Lamb said it wasn’t until last December, while attending a meeting with the New Haven Preservation Trust, that someone brought up Mitchell’s 200th birthday this year. Lamb volunteered to organize the celebrations and began reaching out to various local organizations.

“The more people I talked to, the more I realized there were a lot of people who were interested in this guy, so it fell into place really quickly,” Lamb said.

Born in Norwich, Mitchell attended Yale University where he graduated valedictorian in 1841. While at Yale, he was a prolific contributor to Yale Literary Magazine.
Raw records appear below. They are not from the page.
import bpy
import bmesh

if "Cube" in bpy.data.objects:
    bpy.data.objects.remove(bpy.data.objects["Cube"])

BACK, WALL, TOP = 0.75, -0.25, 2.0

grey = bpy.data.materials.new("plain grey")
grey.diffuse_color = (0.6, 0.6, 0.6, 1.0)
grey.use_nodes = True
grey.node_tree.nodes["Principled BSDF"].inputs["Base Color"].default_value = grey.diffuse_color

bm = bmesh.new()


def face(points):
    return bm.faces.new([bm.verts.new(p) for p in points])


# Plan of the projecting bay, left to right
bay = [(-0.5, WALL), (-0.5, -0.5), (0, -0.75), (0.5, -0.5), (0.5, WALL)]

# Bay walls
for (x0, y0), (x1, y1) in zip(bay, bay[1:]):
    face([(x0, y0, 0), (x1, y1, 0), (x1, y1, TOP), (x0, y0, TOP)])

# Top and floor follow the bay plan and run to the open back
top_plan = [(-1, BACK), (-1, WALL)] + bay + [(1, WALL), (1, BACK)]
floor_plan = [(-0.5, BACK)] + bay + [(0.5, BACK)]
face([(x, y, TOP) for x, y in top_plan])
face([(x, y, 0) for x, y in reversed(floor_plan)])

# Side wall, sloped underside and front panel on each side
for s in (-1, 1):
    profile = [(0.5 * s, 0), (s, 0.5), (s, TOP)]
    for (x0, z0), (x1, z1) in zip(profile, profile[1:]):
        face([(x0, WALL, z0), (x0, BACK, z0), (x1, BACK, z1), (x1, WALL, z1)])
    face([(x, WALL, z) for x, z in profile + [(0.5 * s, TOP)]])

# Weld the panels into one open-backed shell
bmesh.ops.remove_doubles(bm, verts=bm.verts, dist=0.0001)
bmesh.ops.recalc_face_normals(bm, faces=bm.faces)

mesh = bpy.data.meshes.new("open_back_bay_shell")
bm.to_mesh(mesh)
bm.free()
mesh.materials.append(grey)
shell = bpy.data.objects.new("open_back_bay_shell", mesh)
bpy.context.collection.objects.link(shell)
He then went to serve at the American consulate in Liverpool, England, during which he wrote extensively about his travels in Europe.

On his return from England he bought the farm which he called Edgewood – which would later become present Edgewood Park. According to the official site, Mitchell also worked with the New Haven Parks Commission, through which he planned and designed much of New Haven’s park system, including Edgewood Park, East Rock Park, Fort Hale Park, Bayview Park and others. Along with these parks, Mitchell also designed private gardens and parks in other cities.

Morand explained that Mitchell was also a cartographer who created large hand-drawn and hand-colored maps of New Haven’s spaces. Four of his maps are in the Beinecke Library, and Morand says the library plans to display these maps in May.

Besides being an urban farmer and landscaper, Gitlin mentioned how Mitchell was a prolific and popular writer in the 19th century.

“He really was a fascinating guy,” said Gitlin, who will discuss Mitchell’s legacy on the New Haven landscape during his keynote. “He kind of wanted to do it all.”

The Donald Grant Mitchell Papers at the Beinecke Library contains 15 boxes of material including original correspondence and manuscripts by Mitchell.


Sai Rayala reports on Yale-New Haven relations. She previously covered climate and environmental efforts in New Haven. Originally from Powell, Ohio, she is a sophomore at Timothy Dwight College majoring in history.